» Directions: All of the records should be reproduced word for word, but no images may appear in the copy.

Pictures paired with source code
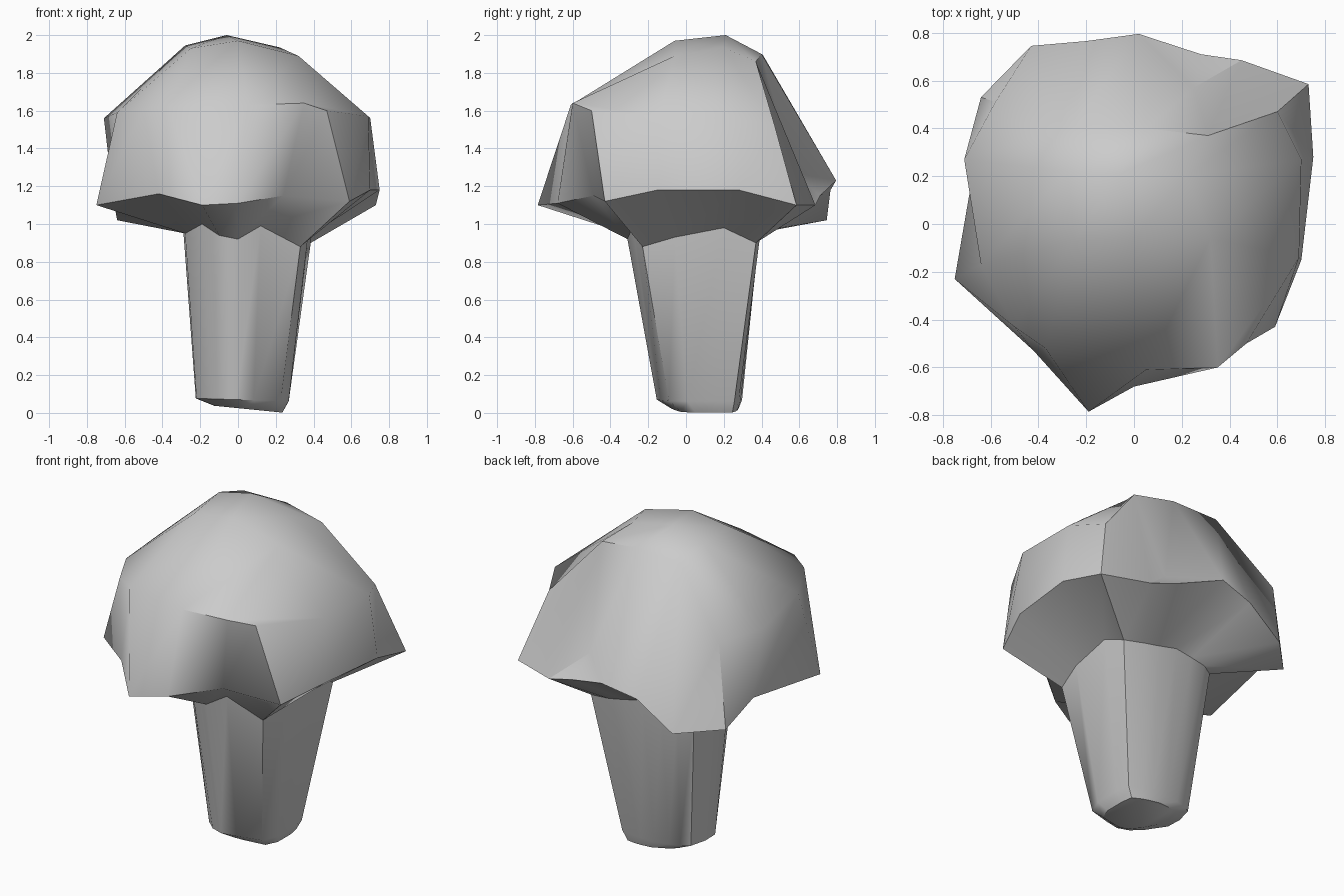
import bpy
import bmesh
from math import radians

default_cube = bpy.data.objects.get("Cube")
if default_cube:
    bpy.data.objects.remove(default_cube, do_unlink=True)

# Single plain grey
grey = bpy.data.materials.new("light grey")
grey.use_nodes = True
colour = (0.6, 0.6, 0.6, 1)
grey.diffuse_color = colour
grey.node_tree.nodes["Principled BSDF"].inputs["Base Color"].default_value = colour


def loft(bm, lower, upper):
    """Join two closed rings of equal length with a band of faces."""
    count = len(lower)
    for i in range(count):
        j = (i + 1) % count
        corners = [lower[i], lower[j], upper[j], upper[i]]
        unique = list(dict.fromkeys(corners))
        if len(unique) > 2:
            bm.faces.new(unique)


def patch(bm, rows):
    """Fill a grid of vertices with quads."""
    for near, far in zip(rows, rows[1:]):
        for i in range(len(near) - 1):
            bm.faces.new((near[i], near[i + 1], far[i + 1], far[i]))


def dent(bm, edge_ends, boundary, position):
    """Replace the two faces beside an edge with a fan around one new point."""
    edge = bm.edges.get(edge_ends)
    bmesh.ops.delete(bm, geom=[edge], context="EDGES")
    centre = bm.verts.new(position)
    for first, second in zip(boundary, boundary[1:] + boundary[:1]):
        bm.faces.new((first, second, centre))


def finish(bm, name):
    """Turn the bmesh into a smooth-shaded object with sharp creases."""
    bmesh.ops.recalc_face_normals(bm, faces=bm.faces)
    mesh = bpy.data.meshes.new(name)
    bm.to_mesh(mesh)
    bm.free()
    mesh.materials.append(grey)
    obj = bpy.data.objects.new(name, mesh)
    bpy.context.collection.objects.link(obj)
    bpy.ops.object.select_all(action="DESELECT")
    obj.select_set(True)
    bpy.context.view_layer.objects.active = obj
    bpy.ops.object.shade_smooth_by_angle(angle=radians(45))


# Wavy lower rim of the cap, anticlockwise from the -x side
rim_path = [
    (-.75, -.23, 1.1), (-.42, -.53, 1.16), (-.19, -.785, 1.1), (0, -.68, 1.11),
    (.24, -.49, 1.15), (.59, -.43, 1.12), (.7, -.15, 1.18), (.75, .28, 1.18),
    (.73, .585, 1.1), (.45, .685, 1.1), (.28, .71, 1.15), (.02, .795, 1.23),
    (-.2, .765, 1.18), (-.43, .745, 1.02), (-.64, .53, 1.02), (-.66, .29, 1.13)]

# Rows across the crown, from the front shoulder to the back crest
crown_rows = [
    [(-.5, -.43, 1.61), (-.37, -.52, 1.62), (.05, -.61, 1.63), (.35, -.6, 1.64), (.47, -.5, 1.6)],
    [(-.64, -.17, 1.59), (-.25, -.07, 1.93), (0, -.06, 1.97), (.32, -.06, 1.89), (.69, -.14, 1.57)],
    [(-.71, .27, 1.56), (-.28, .22, 1.945), (-.06, .21, 2), (.22, .2, 1.935), (.7, .27, 1.56)],
    [(-.58, .51, 1.53), (-.25, .41, 1.89), (.05, .4, 1.9), (.31, .37, 1.86), (.6, .47, 1.52)]]

# Rippled collar where the underside meets the stem, one point per rim point
collar_path = [
    (-.28, -.02, .95), (-.19, -.2, 1), (-.1, -.29, .94), (0, -.31, .92),
    (.12, -.28, .99), (.33, -.23, .88), (.37, -.06, .93), (.38, .2, .98),
    (.385, .37, .9), (.25, .39, .92), (.15, .39, .94), (.02, .39, .97),
    (-.1, .38, .96), (-.2, .37, .95), (-.28, .32, .95), (-.29, .13, .97)]


def stem_ring(bm, centre, radii, height, tilt):
    """Shrunken copy of the collar with softened corners on a tilted plane."""
    ring = []
    for x, y, _ in collar_path:
        u, v = (x - .05) / .335, (y - .04) / .35
        soften = 1 - .15 * abs(u * v)
        px = centre[0] + radii[0] * u * soften
        py = centre[1] + radii[1] * v * soften
        ring.append(bm.verts.new((px, py, height - tilt * px)))
    return ring


# Cap: crown, side skirt and underside
bm = bmesh.new()
rim = [bm.verts.new(p) for p in rim_path]
collar = [bm.verts.new(p) for p in collar_path]
front, middle, upper, crest = [[bm.verts.new(p) for p in row] for row in crown_rows]
patch(bm, [front, middle, upper, crest])
back = crest[::-1]
shoulder = ([middle[0]] + front + [middle[-1], upper[-1]]
            + [back[0], back[1], back[1], back[2], back[3], back[3], back[4]]
            + [upper[0]])
loft(bm, rim, shoulder)
loft(bm, collar, rim)

# Hollow in the back of the cap
dent(bm, (rim[10], back[1]), rim[9:12] + [back[2], back[1]], (.25, .57, 1.27))
finish(bm, "mushroom_cap")

# Stem: tapered shaft with a bevelled, slightly tilted foot
bm = bmesh.new()
shaft_top = [bm.verts.new(p) for p in collar_path]
foot = stem_ring(bm, (.03, .07), (.26, .23), .07, .03)
base = stem_ring(bm, (.06, .1), (.19, .18), .025, .1)
loft(bm, foot, shaft_top)
loft(bm, base, foot)
bm.faces.new(base)
finish(bm, "mushroom_stem")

» Problem solution:
import bpy
import bmesh
from math import radians

default_cube = bpy.data.objects.get("Cube")
if default_cube:
    bpy.data.objects.remove(default_cube, do_unlink=True)

# Single plain grey
grey = bpy.data.materials.new("light grey")
grey.use_nodes = True
colour = (0.6, 0.6, 0.6, 1)
grey.diffuse_color = colour
grey.node_tree.nodes["Principled BSDF"].inputs["Base Color"].default_value = colour


def loft(bm, lower, upper):
    """Join two closed rings of equal length with a band of faces."""
    count = len(lower)
    for i in range(count):
        j = (i + 1) % count
        corners = [lower[i], lower[j], upper[j], upper[i]]
        unique = list(dict.fromkeys(corners))
        if len(unique) > 2:
            bm.faces.new(unique)


def patch(bm, rows):
    """Fill a grid of vertices with quads."""
    for near, far in zip(rows, rows[1:]):
        for i in range(len(near) - 1):
            bm.faces.new((near[i], near[i + 1], far[i + 1], far[i]))


def dent(bm, edge_ends, boundary, position):
    """Replace the two faces beside an edge with a fan around one new point."""
    edge = bm.edges.get(edge_ends)
    bmesh.ops.delete(bm, geom=[edge], context="EDGES")
    centre = bm.verts.new(position)
    for first, second in zip(boundary, boundary[1:] + boundary[:1]):
        bm.faces.new((first, second, centre))


def finish(bm, name):
    """Turn the bmesh into a smooth-shaded object with sharp creases."""
    bmesh.ops.recalc_face_normals(bm, faces=bm.faces)
    mesh = bpy.data.meshes.new(name)
    bm.to_mesh(mesh)
    bm.free()
    mesh.materials.append(grey)
    obj = bpy.data.objects.new(name, mesh)
    bpy.context.collection.objects.link(obj)
    bpy.ops.object.select_all(action="DESELECT")
    obj.select_set(True)
    bpy.context.view_layer.objects.active = obj
    bpy.ops.object.shade_smooth_by_angle(angle=radians(45))


# Wavy lower rim of the cap, anticlockwise from the -x side
rim_path = [
    (-.75, -.23, 1.1), (-.42, -.53, 1.16), (-.19, -.785, 1.1), (0, -.68, 1.11),
    (.24, -.49, 1.15), (.59, -.43, 1.12), (.7, -.15, 1.18), (.75, .28, 1.18),
    (.73, .585, 1.1), (.45, .685, 1.1), (.28, .71, 1.15), (.02, .795, 1.23),
    (-.2, .765, 1.18), (-.43, .745, 1.02), (-.64, .53, 1.02), (-.66, .29, 1.13)]

# Rows across the crown, from the front shoulder to the back crest
crown_rows = [
    [(-.5, -.43, 1.61), (-.37, -.52, 1.62), (.05, -.61, 1.63), (.35, -.6, 1.64), (.47, -.5, 1.6)],
    [(-.64, -.17, 1.59), (-.25, -.07, 1.93), (0, -.06, 1.97), (.32, -.06, 1.89), (.69, -.14, 1.57)],
    [(-.71, .27, 1.56), (-.28, .22, 1.945), (-.06, .21, 2), (.22, .2, 1.935), (.7, .27, 1.56)],
    [(-.58, .51, 1.53), (-.25, .41, 1.89), (.05, .4, 1.9), (.31, .37, 1.86), (.6, .47, 1.52)]]

# Rippled collar where the underside meets the stem, one point per rim point
collar_path = [
    (-.28, -.02, .95), (-.19, -.2, 1), (-.1, -.29, .94), (0, -.31, .92),
    (.12, -.28, .99), (.33, -.23, .88), (.37, -.06, .93), (.38, .2, .98),
    (.385, .37, .9), (.25, .39, .92), (.15, .39, .94), (.02, .39, .97),
    (-.1, .38, .96), (-.2, .37, .95), (-.28, .32, .95), (-.29, .13, .97)]


def stem_ring(bm, centre, radii, height, tilt):
    """Shrunken copy of the collar with softened corners on a tilted plane."""
    ring = []
    for x, y, _ in collar_path:
        u, v = (x - .05) / .335, (y - .04) / .35
        soften = 1 - .15 * abs(u * v)
        px = centre[0] + radii[0] * u * soften
        py = centre[1] + radii[1] * v * soften
        ring.append(bm.verts.new((px, py, height - tilt * px)))
    return ring


# Cap: crown, side skirt and underside
bm = bmesh.new()
rim = [bm.verts.new(p) for p in rim_path]
collar = [bm.verts.new(p) for p in collar_path]
front, middle, upper, crest = [[bm.verts.new(p) for p in row] for row in crown_rows]
patch(bm, [front, middle, upper, crest])
back = crest[::-1]
shoulder = ([middle[0]] + front + [middle[-1], upper[-1]]
            + [back[0], back[1], back[1], back[2], back[3], back[3], back[4]]
            + [upper[0]])
loft(bm, rim, shoulder)
loft(bm, collar, rim)

# Hollow in the back of the cap
dent(bm, (rim[10], back[1]), rim[9:12] + [back[2], back[1]], (.25, .57, 1.27))
finish(bm, "mushroom_cap")

# Stem: tapered shaft with a bevelled, slightly tilted foot
bm = bmesh.new()
shaft_top = [bm.verts.new(p) for p in collar_path]
foot = stem_ring(bm, (.03, .07), (.26, .23), .07, .03)
base = stem_ring(bm, (.06, .1), (.19, .18), .025, .1)
loft(bm, foot, shaft_top)
loft(bm, base, foot)
bm.faces.new(base)
finish(bm, "mushroom_stem")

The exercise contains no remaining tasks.